MyIDEAS: Login

Informational cascades in the laboratory: Do they occur for the right reasons?

Contents:

Author Info

  • Steffen Huck

    (Humboldt University, Berlin)

  • Joerg Oechssler

    (Humboldt University, Berlin)

Abstract

Recently, the theory of informational cascades has been tested in an experiment by Anderson and Holt (1997) who report that their data support the theory amazingly well. In this note we report on an experiment designed to find out whether observed cascades are indeed due to rational Bayesian updating. However, we find little support for rational updating. The simple heuristic "follow your own signal" does much better in explaining our data than Bayesian rationality.

Download Info

If you experience problems downloading a file, check if you have the proper application to view it first. In case of further problems read the IDEAS help page. Note that these files are not on the IDEAS site. Please be patient as the files may be large.
File URL: http://128.118.178.162/eps/exp/papers/9901/9901001.ps.gz
Download Restriction: no

File URL: http://128.118.178.162/eps/exp/papers/9901/9901001.pdf
Download Restriction: no

Bibliographic Info

Paper provided by EconWPA in its series Experimental with number 9901001.

as in new window
Length: 9 pages
Date of creation: 25 Jan 1999
Date of revision:
Handle: RePEc:wpa:wuwpex:9901001

Note: pages: 9
Contact details of provider:
Web page: http://128.118.178.162

Related research

Keywords: herding; information cascades; experiments.;

Other versions of this item:

Find related papers by JEL classification:

This paper has been announced in the following NEP Reports:

References

References listed on IDEAS
Please report citation or reference errors to , or , if you are the registered author of the cited work, log in to your RePEc Author Service profile, click on "citations" and make appropriate adjustments.:
as in new window
  1. Samuelson, William & Zeckhauser, Richard, 1988. " Status Quo Bias in Decision Making," Journal of Risk and Uncertainty, Springer, vol. 1(1), pages 7-59, March.
  2. Banerjee, Abhijit V, 1992. "A Simple Model of Herd Behavior," The Quarterly Journal of Economics, MIT Press, vol. 107(3), pages 797-817, August.
  3. Selten, Reinhard & Abbink, Klaus & Buchta, Joachim & Sadrieh, Abdolkarim, 2003. "How to play (3 x 3)-games.: A strategy method experiment," Games and Economic Behavior, Elsevier, vol. 45(1), pages 19-37, October.
  4. Friedman, Daniel, 1998. "Monty Hall's Three Doors: Construction and Deconstruction of a Choice Anomaly," American Economic Review, American Economic Association, vol. 88(4), pages 933-46, September.
  5. Anderson, Lisa R & Holt, Charles A, 1997. "Information Cascades in the Laboratory," American Economic Review, American Economic Association, vol. 87(5), pages 847-62, December.
Full references (including those not matched with items on IDEAS)

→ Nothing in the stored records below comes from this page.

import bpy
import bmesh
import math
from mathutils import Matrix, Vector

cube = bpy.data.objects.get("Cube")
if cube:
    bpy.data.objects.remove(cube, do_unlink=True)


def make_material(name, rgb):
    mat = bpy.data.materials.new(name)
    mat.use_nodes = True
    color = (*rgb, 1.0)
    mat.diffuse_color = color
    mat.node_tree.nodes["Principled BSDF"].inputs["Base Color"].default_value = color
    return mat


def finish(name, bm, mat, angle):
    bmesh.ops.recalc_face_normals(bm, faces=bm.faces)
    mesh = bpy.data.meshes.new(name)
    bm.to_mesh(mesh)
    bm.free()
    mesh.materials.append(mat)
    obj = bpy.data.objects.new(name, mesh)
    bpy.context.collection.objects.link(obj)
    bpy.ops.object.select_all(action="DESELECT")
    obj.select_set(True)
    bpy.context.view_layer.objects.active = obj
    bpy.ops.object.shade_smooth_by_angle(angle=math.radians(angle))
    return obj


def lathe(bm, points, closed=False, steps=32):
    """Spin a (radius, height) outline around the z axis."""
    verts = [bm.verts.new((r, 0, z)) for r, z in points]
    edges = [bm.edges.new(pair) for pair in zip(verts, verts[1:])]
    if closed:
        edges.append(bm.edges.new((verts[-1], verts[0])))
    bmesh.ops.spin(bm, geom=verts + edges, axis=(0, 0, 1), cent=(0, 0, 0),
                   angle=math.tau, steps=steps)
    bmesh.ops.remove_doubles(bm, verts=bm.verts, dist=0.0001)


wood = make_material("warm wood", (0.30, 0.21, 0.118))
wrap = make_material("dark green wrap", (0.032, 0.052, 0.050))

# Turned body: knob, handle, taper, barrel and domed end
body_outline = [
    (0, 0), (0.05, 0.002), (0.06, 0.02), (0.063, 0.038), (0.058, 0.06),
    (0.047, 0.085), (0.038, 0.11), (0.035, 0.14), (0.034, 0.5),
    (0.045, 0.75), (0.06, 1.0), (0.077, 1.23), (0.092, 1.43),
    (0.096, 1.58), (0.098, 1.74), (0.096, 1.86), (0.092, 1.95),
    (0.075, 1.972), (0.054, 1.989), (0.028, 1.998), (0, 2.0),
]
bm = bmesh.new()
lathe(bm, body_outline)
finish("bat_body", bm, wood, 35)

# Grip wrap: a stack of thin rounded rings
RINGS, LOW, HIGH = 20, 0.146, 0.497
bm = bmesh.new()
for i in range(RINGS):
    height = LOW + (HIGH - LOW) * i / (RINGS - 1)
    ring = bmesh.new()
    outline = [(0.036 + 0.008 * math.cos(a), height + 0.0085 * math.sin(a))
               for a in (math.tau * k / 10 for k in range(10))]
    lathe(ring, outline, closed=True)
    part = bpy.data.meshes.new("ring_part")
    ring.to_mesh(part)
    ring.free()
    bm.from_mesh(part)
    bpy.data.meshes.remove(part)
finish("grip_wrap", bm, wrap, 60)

Citations

Citations are extracted by the CitEc Project, subscribe to its RSS feed for this item.
as in new window

Cited by:
This item has more than 25 citations. To prevent cluttering this page, these citations are listed on a separate page.

Lists

This item is not listed on Wikipedia, on a reading list or among the top items on IDEAS.

Statistics

Access and download statistics

Corrections

When requesting a correction, please mention this item's handle: RePEc:wpa:wuwpex:9901001. See general information about how to correct material in RePEc.

For technical questions regarding this item, or to correct its authors, title, abstract, bibliographic or download information, contact: (EconWPA).

If you have authored this item and are not yet registered with RePEc, we encourage you to do it here. This allows to link your profile to this item. It also allows you to accept potential citations to this item that we are uncertain about.

If references are entirely missing, you can add them using this form.

If the full references list an item that is present in RePEc, but the system did not link to it, you can help with this form.

If you know of missing items citing this one, you can help us creating those links by adding the relevant references in the same way as above, for each refering item. If you are a registered author of this item, you may also want to check the "citations" tab in your profile, as there may be some citations waiting for confirmation.

Please note that corrections may take a couple of weeks to filter through the various RePEc services.